Stored items:

════════════════════

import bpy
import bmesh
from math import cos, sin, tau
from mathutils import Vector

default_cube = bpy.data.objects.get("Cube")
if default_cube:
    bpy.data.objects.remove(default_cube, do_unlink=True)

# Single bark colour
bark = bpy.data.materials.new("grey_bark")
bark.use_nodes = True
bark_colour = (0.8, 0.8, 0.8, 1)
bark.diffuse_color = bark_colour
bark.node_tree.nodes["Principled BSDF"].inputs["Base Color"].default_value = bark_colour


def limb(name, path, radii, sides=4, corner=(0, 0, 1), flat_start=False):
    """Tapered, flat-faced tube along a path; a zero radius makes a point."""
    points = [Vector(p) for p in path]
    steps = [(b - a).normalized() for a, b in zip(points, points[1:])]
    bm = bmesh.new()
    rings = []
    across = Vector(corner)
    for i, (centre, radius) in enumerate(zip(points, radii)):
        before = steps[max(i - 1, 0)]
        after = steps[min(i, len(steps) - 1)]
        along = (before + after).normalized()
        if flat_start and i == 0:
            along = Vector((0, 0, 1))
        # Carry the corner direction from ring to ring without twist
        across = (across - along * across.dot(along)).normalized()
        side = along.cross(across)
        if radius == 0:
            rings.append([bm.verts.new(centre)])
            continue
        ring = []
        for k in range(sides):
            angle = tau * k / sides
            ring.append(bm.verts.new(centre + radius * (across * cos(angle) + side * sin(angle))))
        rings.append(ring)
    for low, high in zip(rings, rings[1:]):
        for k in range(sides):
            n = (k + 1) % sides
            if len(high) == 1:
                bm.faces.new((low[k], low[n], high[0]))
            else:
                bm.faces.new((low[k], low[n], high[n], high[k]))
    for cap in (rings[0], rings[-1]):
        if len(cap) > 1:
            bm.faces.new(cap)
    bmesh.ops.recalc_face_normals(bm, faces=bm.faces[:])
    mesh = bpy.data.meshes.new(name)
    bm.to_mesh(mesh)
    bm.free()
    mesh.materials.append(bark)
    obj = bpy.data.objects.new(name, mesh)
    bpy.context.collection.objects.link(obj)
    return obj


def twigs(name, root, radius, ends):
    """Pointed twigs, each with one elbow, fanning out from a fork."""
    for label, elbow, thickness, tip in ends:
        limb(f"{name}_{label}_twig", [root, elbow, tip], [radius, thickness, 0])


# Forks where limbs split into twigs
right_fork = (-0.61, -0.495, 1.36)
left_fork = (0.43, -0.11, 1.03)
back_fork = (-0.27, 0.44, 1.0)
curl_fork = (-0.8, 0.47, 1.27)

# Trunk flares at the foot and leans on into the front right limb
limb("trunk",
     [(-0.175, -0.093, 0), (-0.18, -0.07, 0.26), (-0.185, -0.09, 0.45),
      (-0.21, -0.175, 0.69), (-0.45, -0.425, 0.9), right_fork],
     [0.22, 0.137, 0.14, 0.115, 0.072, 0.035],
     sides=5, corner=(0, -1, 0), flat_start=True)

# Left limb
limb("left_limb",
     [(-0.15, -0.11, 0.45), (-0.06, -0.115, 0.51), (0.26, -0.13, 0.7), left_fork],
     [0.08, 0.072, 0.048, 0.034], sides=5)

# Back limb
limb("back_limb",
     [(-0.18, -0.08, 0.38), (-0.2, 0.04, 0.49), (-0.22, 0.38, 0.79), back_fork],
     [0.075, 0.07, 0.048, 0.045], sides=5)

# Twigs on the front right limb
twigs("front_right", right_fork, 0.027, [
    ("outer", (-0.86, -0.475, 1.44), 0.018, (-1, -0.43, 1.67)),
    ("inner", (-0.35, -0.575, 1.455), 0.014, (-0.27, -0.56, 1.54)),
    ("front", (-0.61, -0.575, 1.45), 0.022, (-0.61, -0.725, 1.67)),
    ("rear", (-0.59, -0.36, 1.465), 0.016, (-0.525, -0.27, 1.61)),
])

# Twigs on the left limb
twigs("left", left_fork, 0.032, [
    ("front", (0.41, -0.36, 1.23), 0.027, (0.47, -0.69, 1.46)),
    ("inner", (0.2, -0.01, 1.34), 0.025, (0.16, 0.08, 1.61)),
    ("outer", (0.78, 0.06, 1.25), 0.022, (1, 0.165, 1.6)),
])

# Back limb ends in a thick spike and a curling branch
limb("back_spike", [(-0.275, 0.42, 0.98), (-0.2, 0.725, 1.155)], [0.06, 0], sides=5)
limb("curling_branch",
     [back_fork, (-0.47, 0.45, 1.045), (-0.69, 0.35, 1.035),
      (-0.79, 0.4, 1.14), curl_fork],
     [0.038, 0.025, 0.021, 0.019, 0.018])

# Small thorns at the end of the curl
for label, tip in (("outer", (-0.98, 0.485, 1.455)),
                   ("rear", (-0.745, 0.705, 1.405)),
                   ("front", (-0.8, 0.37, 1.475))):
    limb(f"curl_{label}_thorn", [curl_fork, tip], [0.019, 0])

════════════════════

▸ **What needs to be done**
Only one stretch of the data above is needed. Restate it word for word, from the line containing "before = steps[max(i - 1, 0)]" through the line containing "# Carry the", both ends included.

▸ **Answer section**
        before = steps[max(i - 1, 0)]
        after = steps[min(i, len(steps) - 1)]
        along = (before + after).normalized()
        if flat_start and i == 0:
            along = Vector((0, 0, 1))
        # Carry the corner direction from ring to ring without twist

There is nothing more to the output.